Havrelly’s highlight reel includes dozens of significant, impactful stories. His first-ever live news report for KHQ was interrupted by a bomb during a deadly standoff between Federal Bureau of Investigation (FBI) agents and white separatists in Ruby Ridge, Idaho, in 1992.

In Orlando and Seattle, Havrelly specialized in investigative reporting, chasing after con artists and recovering millions of dollars for consumers.

He covered quite a few space shuttle launches and landings, and several natural disasters, including hurricanes and one of the deadliest tornadoes in United States history, while in Orlando.

And he interviewed scores of celebrities and covered many presidential visits and events, including the historic global summit between United States President Bill Clinton and Russian President Boris Yeltsin in Vancouver, British Columbia, in 1993.

“I was really blessed to be able to do some of those types of stories,” he said. “I think you have to operate on adrenaline during some of those times, because you’re not operating on sleep.”

In retirement, Havrelly hopes to spend some more of his time on his music career, which was starting to take off before the onset of the COVID-19 pandemic in early 2020.

From 2017 to 2019, Havrelly sang and played guitar semi-regularly at several east Clark County establishments, including A Beer at a Time in Camas and Washougal Times in Washougal, and events like the Portland Seafood and Wine Festival.

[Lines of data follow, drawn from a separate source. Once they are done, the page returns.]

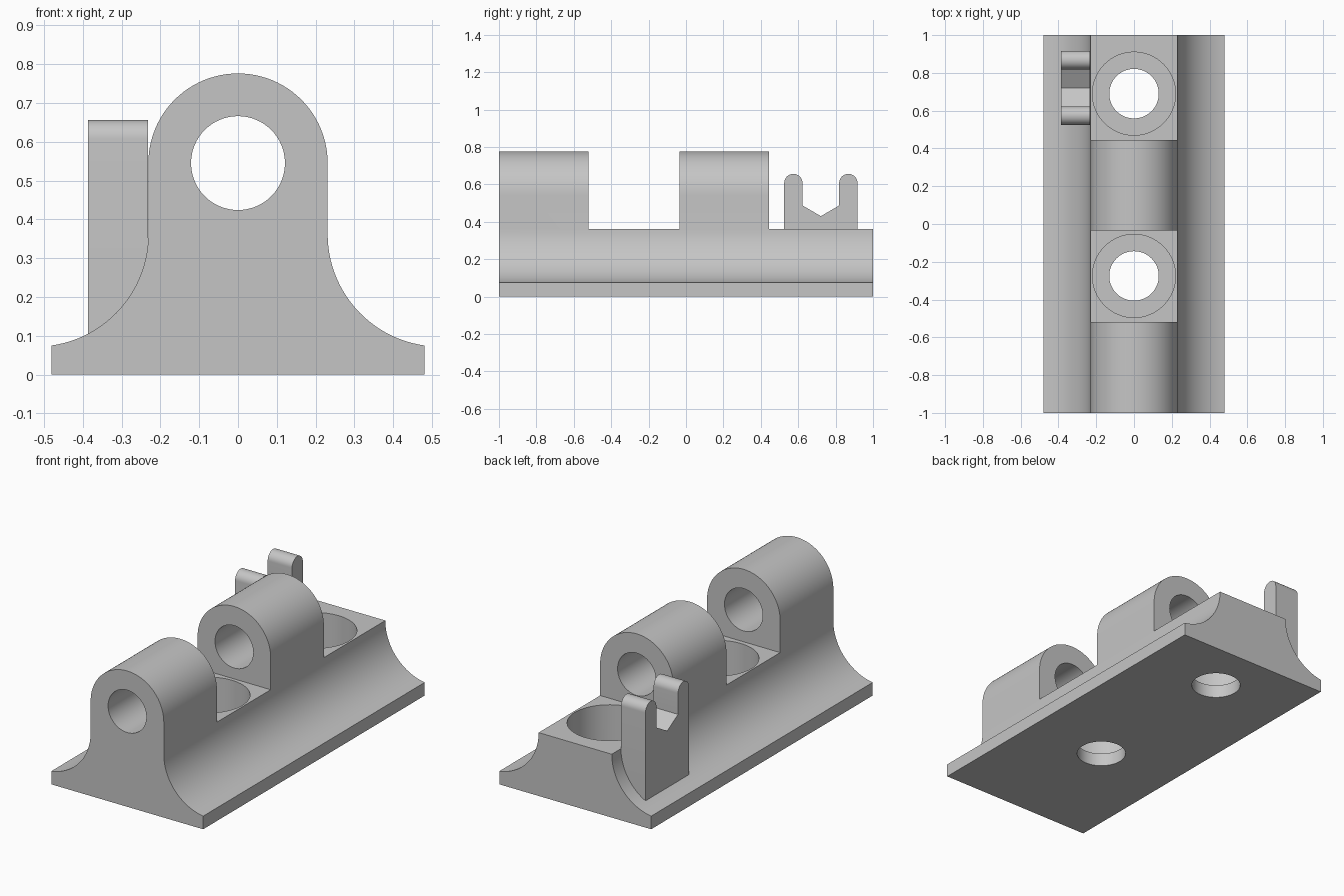
import bpy, bmesh
from math import sin, cos, pi, atan2, hypot
from mathutils import Vector

cube = bpy.data.objects.get("Cube")
if cube:
    bpy.data.objects.remove(cube, do_unlink=True)

GREY = (0.56, 0.56, 0.56, 1)
grey = bpy.data.materials.new("light grey")
grey.use_nodes = True
grey.diffuse_color = GREY
grey.node_tree.nodes["Principled BSDF"].inputs["Base Color"].default_value = GREY


def arc(cx, cy, r, a0, a1, n):
    """Points on an arc from angle a0 to a1, both ends included."""
    return [(cx + r * cos(a0 + (a1 - a0) * i / n),
             cy + r * sin(a0 + (a1 - a0) * i / n)) for i in range(n + 1)]


def prism(name, profile, place, start, end):
    """Extrude a 2D profile; place(u, v, depth) maps it into space."""
    bm = bmesh.new()
    face = bm.faces.new([bm.verts.new(place(u, v, start)) for u, v in profile])
    top = bmesh.ops.extrude_face_region(bm, geom=[face])["geom"]
    shift = Vector(place(0, 0, end)) - Vector(place(0, 0, start))
    bmesh.ops.translate(bm, vec=shift, verts=[g for g in top if isinstance(g, bmesh.types.BMVert)])
    bmesh.ops.recalc_face_normals(bm, faces=bm.faces)
    mesh = bpy.data.meshes.new(name)
    bm.to_mesh(mesh)
    bm.free()
    mesh.materials.append(grey)
    obj = bpy.data.objects.new(name, mesh)
    bpy.context.collection.objects.link(obj)
    return obj


def along_x(u, v, d): return (d, u, v)
def along_y(u, v, d): return (u, d, v)
def along_z(u, v, d): return (u, v, d)


def activate(obj):
    bpy.ops.object.select_all(action='DESELECT')
    obj.select_set(True)
    bpy.context.view_layer.objects.active = obj


def cut(target, cutter):
    cutter.hide_render = True
    mod = target.modifiers.new("cut", 'BOOLEAN')
    mod.operation, mod.solver, mod.object = 'DIFFERENCE', 'EXACT', cutter
    activate(target)
    bpy.ops.object.modifier_apply(modifier=mod.name)
    bpy.data.objects.remove(cutter, do_unlink=True)


def circle(cx, cy, r):
    return arc(cx, cy, r, 0, 2 * pi, 64)[:-1]


# Body section: flared foot, concave flanks, round head
HALF, EDGE, NECK, DECK, AXLE = 0.48, 0.075, 0.231, 0.362, 0.545
dx, dz = HALF - NECK, DECK - EDGE
R = (dx * dx + dz * dz) / (2 * dx)
end_angle = atan2(EDGE - DECK, HALF - NECK - R) + 2 * pi
flank = arc(NECK + R, DECK, R, end_angle, pi, 24)
half = [(HALF, 0)] + flank
section = half + arc(0, AXLE, NECK, 0, pi, 48) + [(-x, z) for x, z in reversed(half)]
body = prism("hinge_body", section, along_y, -1, 1)

# Gaps between the lugs, down to the deck
for y0, y1 in ((-0.52, -0.035), (0.445, 1.1)):
    box = [(-0.4, DECK), (0.4, DECK), (0.4, 1), (-0.4, 1)]
    cut(body, prism("gap_cutter", box, along_y, y0, y1))

# Axle bore, then counterbored screw holes
cut(body, prism("axle_cutter", circle(0, AXLE, 0.121), along_y, -1.1, 1.1))
for y in (-0.275, 0.69):
    cut(body, prism("counterbore_cutter", circle(0, y, 0.22), along_z, EDGE, 0.42))
    cut(body, prism("screw_hole_cutter", circle(0, y, 0.131), along_z, -0.1, 0.2))

# Side clip with two round-tipped prongs and a V-shaped seat
MID, OUT, TIP, TIP_Z = 0.721, 0.196, 0.049, 0.607
near, far = MID - OUT, MID + OUT
clip_profile = ([(near, 0.08)]
                + arc(near + TIP, TIP_Z, TIP, pi, 0, 20)
                + [(near + 2 * TIP, 0.487), (MID, 0.43), (far - 2 * TIP, 0.487)]
                + arc(far - TIP, TIP_Z, TIP, pi, 0, 20)
                + [(far, 0.08)])
clip = prism("side_clip", clip_profile, along_x, -0.386, -0.232)

for obj in (body, clip):
    activate(obj)
    bpy.ops.object.shade_smooth_by_angle(angle=pi / 7)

“I do want to get back into that again,” he said, “but I’ve got a lot of work to do, because I’m pretty rusty.”